Today, the small southern African nation of Swaziland celebrates its golden jubilee, the 50th anniversary of Swazi independence on Sept. 6, 1968. Swaziland, nestled between Mozambique and the Republic of South Africa, was formerly a British protectorate. It became independent in 1968 as the Kingdom of Swaziland, and the nation remains a monarchy. Today in Mbabane, the Swazi capital, anniversary celebrations were muted amid an ongoing economic crisis in the country.
Despite the crisis, Swaziland’s King Mswati III began celebrating the nation’s 50th anniversary with his own 50th birthday party on April 19, 2018. Mswati’s “50/50 Celebrations” showcased Swazi culture and traditions, as well as the king’s own immense personal wealth. During the party, he suggested renaming the kingdom eSwatini, the nation’s original name before it was anglicized to Swaziland.

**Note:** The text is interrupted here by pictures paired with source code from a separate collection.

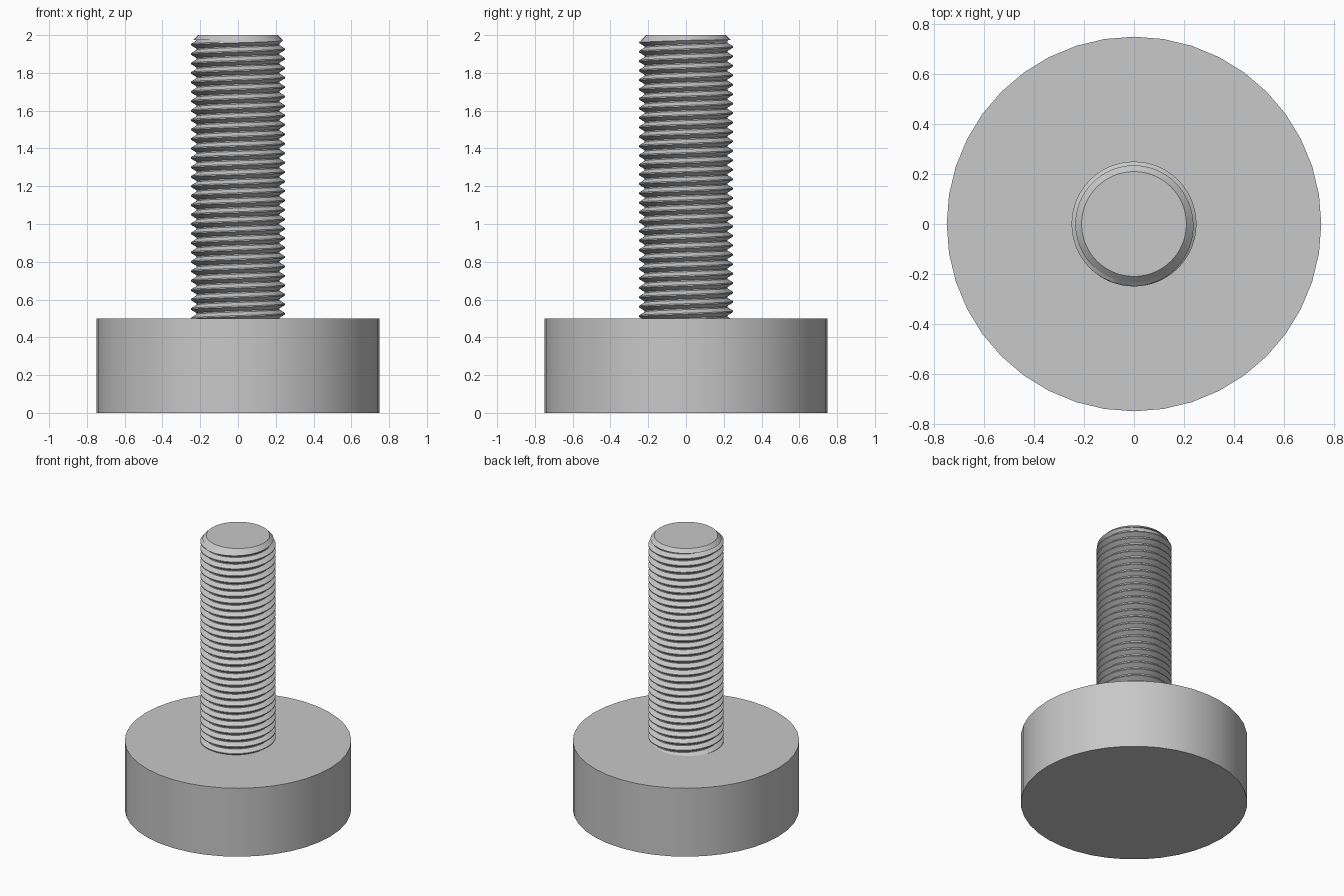
import bpy
import bmesh
import math

cube = bpy.data.objects.get("Cube")
if cube:
    bpy.data.objects.remove(cube, do_unlink=True)

steel = bpy.data.materials.new("plain_grey")
steel.use_nodes = True
GREY = (0.58, 0.58, 0.58, 1)
steel.diffuse_color = GREY
steel.node_tree.nodes["Principled BSDF"].inputs["Base Color"].default_value = GREY

BASE_TOP, TOP = 0.5, 2.0
PITCH, CREST, ROOT, TIP = 0.05, 0.25, 0.219, 0.21


def finish(name, bm):
    bmesh.ops.recalc_face_normals(bm, faces=bm.faces[:])
    mesh = bpy.data.meshes.new(name)
    bm.to_mesh(mesh)
    bm.free()
    obj = bpy.data.objects.new(name, mesh)
    bpy.context.collection.objects.link(obj)
    mesh.materials.append(steel)
    bpy.ops.object.select_all(action="DESELECT")
    obj.select_set(True)
    bpy.context.view_layer.objects.active = obj
    bpy.ops.object.shade_smooth_by_angle(angle=math.radians(30))
    return obj


def frustum(name, r_low, r_high, z_low, z_high, sides):
    bm = bmesh.new()
    bmesh.ops.create_cone(bm, cap_ends=True, segments=sides, radius1=r_low,
                          radius2=r_high, depth=z_high - z_low)
    bmesh.ops.translate(bm, verts=bm.verts[:], vec=(0, 0, (z_low + z_high) / 2))
    return finish(name, bm)


# Round head
frustum("head", 0.75, 0.75, 0, BASE_TOP, 40)

# Chamfered tip of the shank
frustum("shank_tip", TIP + 0.025, TIP, TOP - 0.025, TOP, 64)

# Right-handed thread: a helical strip whose turns share a profile
STEPS = 64
TURNS = round((TOP - BASE_TOP) / PITCH) + 2
PROFILE = [(CREST, -1 / 16), (CREST, 1 / 16), (ROOT, 7 / 16), (ROOT, 9 / 16)]
bm = bmesh.new()
rows = []
for s in range(STEPS * TURNS + 1):
    angle = math.tau * s / STEPS
    row = []
    for radius, offset in PROFILE:
        z = BASE_TOP - PITCH / 2 + PITCH * (s / STEPS - 1 + offset)
        z = min(z, TOP - 0.01)
        r = min(radius, TIP + TOP - z)
        row.append(bm.verts.new((r * math.cos(angle), r * math.sin(angle), z)))
    rows.append(row)
for s in range(len(rows) - 1):
    low, high = list(rows[s]), list(rows[s + 1])
    if s + 1 + STEPS < len(rows):
        low.append(rows[s + STEPS][0])
        high.append(rows[s + 1 + STEPS][0])
    for j in range(len(low) - 1):
        bm.faces.new((low[j], high[j], high[j + 1], low[j + 1]))
bmesh.ops.remove_doubles(bm, verts=bm.verts[:], dist=0.0001)
finish("threaded_shank", bm)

The name eSwatini means land of the Swazis in the local siSwati language.
Protests and criticism of the king’s lavish lifestyle led him to cancel expensive anniversary celebrations planned for September. Most Swazi people are poor, surviving almost entirely on what they can grow or raise through subsistence agriculture.

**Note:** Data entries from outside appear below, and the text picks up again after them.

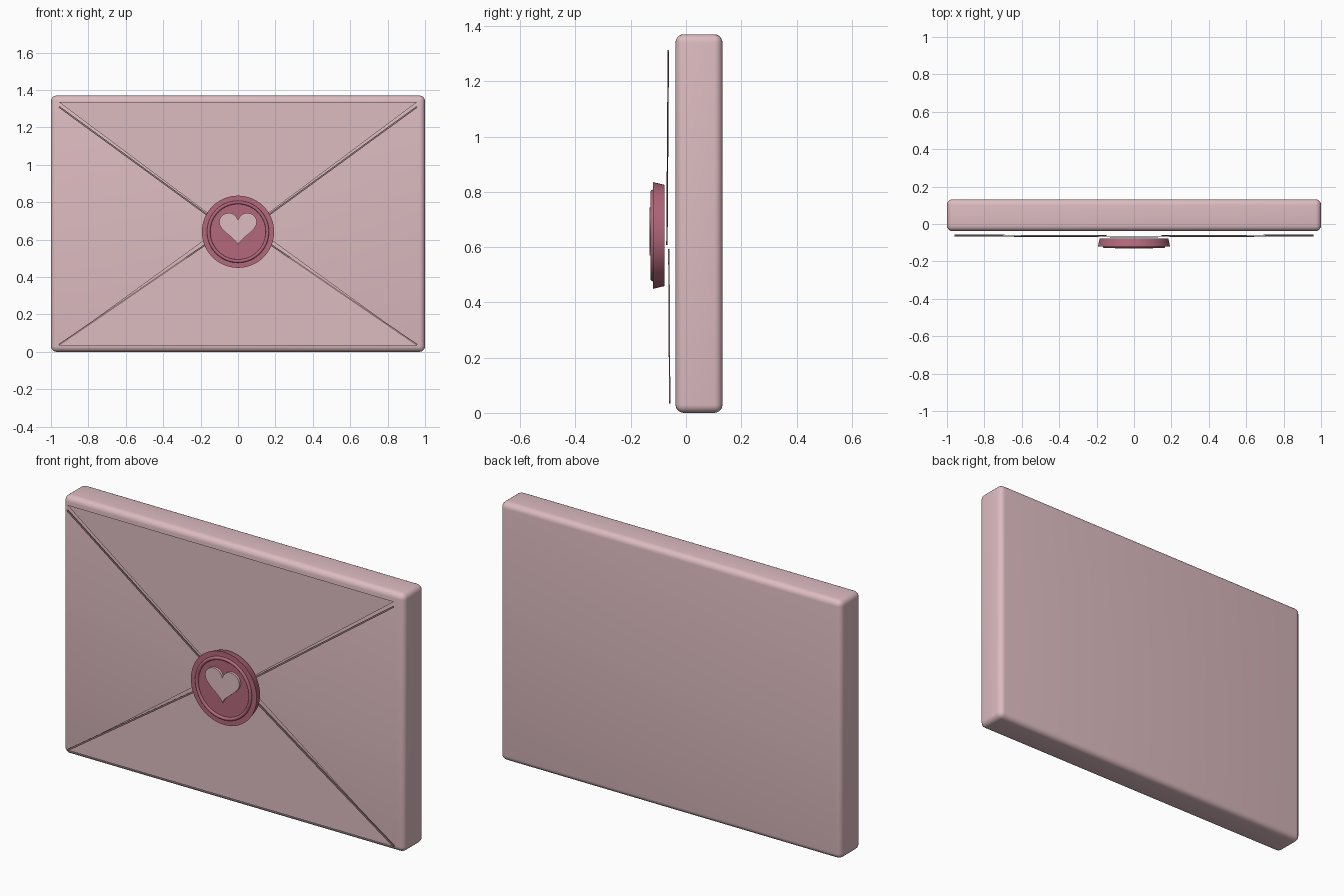
import bpy, bmesh, math
from mathutils import Vector

if "Cube" in bpy.data.objects:
    bpy.data.objects.remove(bpy.data.objects["Cube"])


def material(name, rgb):
    m = bpy.data.materials.new(name)
    m.diffuse_color = (*rgb, 1)
    m.use_nodes = True
    m.node_tree.nodes["Principled BSDF"].inputs["Base Color"].default_value = m.diffuse_color
    return m


PINK = material("pink_paper", (0.72, 0.50, 0.53))
WAX = material("rose_wax", (0.45, 0.14, 0.20))
FOLD = material("fold_line", (0.30, 0.19, 0.20))
SEAL_Z = 0.642


def finish(name, bm, mat, smooth=True):
    bmesh.ops.recalc_face_normals(bm, faces=bm.faces)
    me = bpy.data.meshes.new(name)
    bm.to_mesh(me)
    bm.free()
    ob = bpy.data.objects.new(name, me)
    bpy.context.collection.objects.link(ob)
    me.materials.append(mat)
    if smooth:
        bpy.ops.object.select_all(action='DESELECT')
        ob.select_set(True)
        bpy.context.view_layer.objects.active = ob
        bpy.ops.object.shade_smooth_by_angle(angle=math.radians(35))
    return ob


def lathe(name, profile, mat, closed=False, steps=64):
    """Spin (radius, y) points around the seal axis."""
    bm = bmesh.new()
    vs = [bm.verts.new((r, y, SEAL_Z)) for r, y in profile]
    es = [bm.edges.new(p) for p in zip(vs, vs[1:])]
    if closed:
        es.append(bm.edges.new((vs[-1], vs[0])))
    bmesh.ops.spin(bm, geom=vs + es, cent=(0, 0, SEAL_Z), axis=(0, 1, 0),
                   angle=math.tau, steps=steps)
    bmesh.ops.remove_doubles(bm, verts=bm.verts, dist=1e-5)
    return finish(name, bm, mat)


def flap(name, points, y):
    """Single paper sheet facing the front."""
    bm = bmesh.new()
    bm.faces.new([bm.verts.new((x, y, z)) for x, z in points])
    ob = finish(name, bm, PINK, False)
    if ob.data.polygons[0].normal.y > 0:
        ob.data.flip_normals()


def fold(name, a, b, width, depth):
    """Thin raised bar from a to b."""
    a, b = Vector(a), Vector(b)
    d = (b - a).normalized()
    side = d.cross(Vector((0, 1, 0))).normalized() * width / 2
    up = Vector((0, depth / 2, 0))
    bm = bmesh.new()
    ends = [[bm.verts.new(p + s * side + t * up)
             for s, t in ((-1, -1), (1, -1), (1, 1), (-1, 1))] for p in (a, b)]
    for e in ends:
        bm.faces.new(e)
    for i in range(4):
        j = (i + 1) % 4
        bm.faces.new((ends[0][i], ends[0][j], ends[1][j], ends[1][i]))
    finish(name, bm, FOLD, False)


# Envelope body with rounded edges
bm = bmesh.new()
bmesh.ops.create_cube(bm, size=1)
for v in bm.verts:
    v.co = (v.co.x * 2, v.co.y * 0.17 + 0.047, (v.co.z + 0.5) * 1.37)
bmesh.ops.bevel(bm, geom=bm.edges[:], offset=0.03, segments=5, profile=0.5, affect='EDGES')
finish("envelope_body", bm, PINK)

# Upper and lower paper flaps
flap("upper_flap", [(-0.96, 1.337), (0.96, 1.337), (0, 0.62)], -0.061)
flap("lower_flap", [(-0.96, 0.033), (0.96, 0.033), (0, 0.73)], -0.056)

# Fold lines along the flap edges
for label, s in (("left", -1), ("right", 1)):
    fold("upper_fold_" + label, (s * 0.957, -0.064, 1.31), (0, -0.069, 0.612), 0.009, 0.005)
    fold("lower_fold_" + label, (s * 0.957, -0.059, 0.037), (s * 0.15, -0.062, 0.59), 0.009, 0.005)

# Wax seal disc and its raised rim
lathe("seal_disc", [(0, -0.077), (0.183, -0.077), (0.193, -0.119), (0, -0.119)], WAX)
lathe("seal_ring", [(0.157 + 0.009 * math.cos(k * math.tau / 12),
                     -0.120 + 0.009 * math.sin(k * math.tau / 12)) for k in range(12)],
      WAX, closed=True)

# Heart emblem
bm = bmesh.new()
outline = []
for k in range(48):
    t = k * math.tau / 48
    x = 16 * math.sin(t) ** 3
    z = 13 * math.cos(t) - 5 * math.cos(2 * t) - 2 * math.cos(3 * t) - math.cos(4 * t)
    outline.append(bm.verts.new((x * 0.0063, -0.115, 0.671 + z * 0.0060)))
face = bm.faces.new(outline)
ext = bmesh.ops.extrude_face_region(bm, geom=[face])
for v in ext["geom"]:
    if isinstance(v, bmesh.types.BMVert):
        v.co.y = -0.132
finish("heart_emblem", bm, PINK)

The vast majority of Swaziland’s people belong to the Swazi ethnic group. According to the legends of the Swazi, their ancestors once lived near what is now Maputo, Mozambique. In the late 1700's, the Swazi chief Ngwane II led a small band of people over the mountains to what is now southeastern Swaziland. There the Swazi found other African peoples. Ngwane II and the chiefs who ruled after him united several of these peoples with the Swazi.
British traders and Boers (chiefly Dutch farmers from South Africa) first came to Swaziland in the 1830's. In the 1880's, the settlers discovered gold. Hundreds of prospectors rushed into the region. They asked the Swazi chief and his advisers to sign documents granting them rights to mine minerals and to use land for farming and grazing. The Swazi leaders could not read and did not realize that they were giving up control of the land.
In 1894, the British and Boers agreed that the South African Republic, a Boer state, would govern Swaziland. But in 1902, the Boers lost a war with the British, and the United Kingdom took control of Swaziland. The United Kingdom ruled Swaziland until the mid-1960's. In 1967, Swaziland gained control over its internal matters. It received full independence on Sept. 6, 1968. On Sept. 24, 1968, Swaziland became a member of the United Nations.
Image 1: Swaziland’s flag has five horizontal stripes. The top and bottom stripes are blue (for peace). The wide center stripe is red (for past battles) with a black and white shield, spears, and staff. Between the blue and red stripes are yellow stripes (for natural resources). Credit: © Loveshop/Shutterstock
Image 2: Swaziland. Credit: WORLD BOOK map
Image 3: Mbabane, the administrative capital of Swaziland, lies in the country’s western highlands. Most of the people of Swaziland live in rural areas. Credit: SuperStock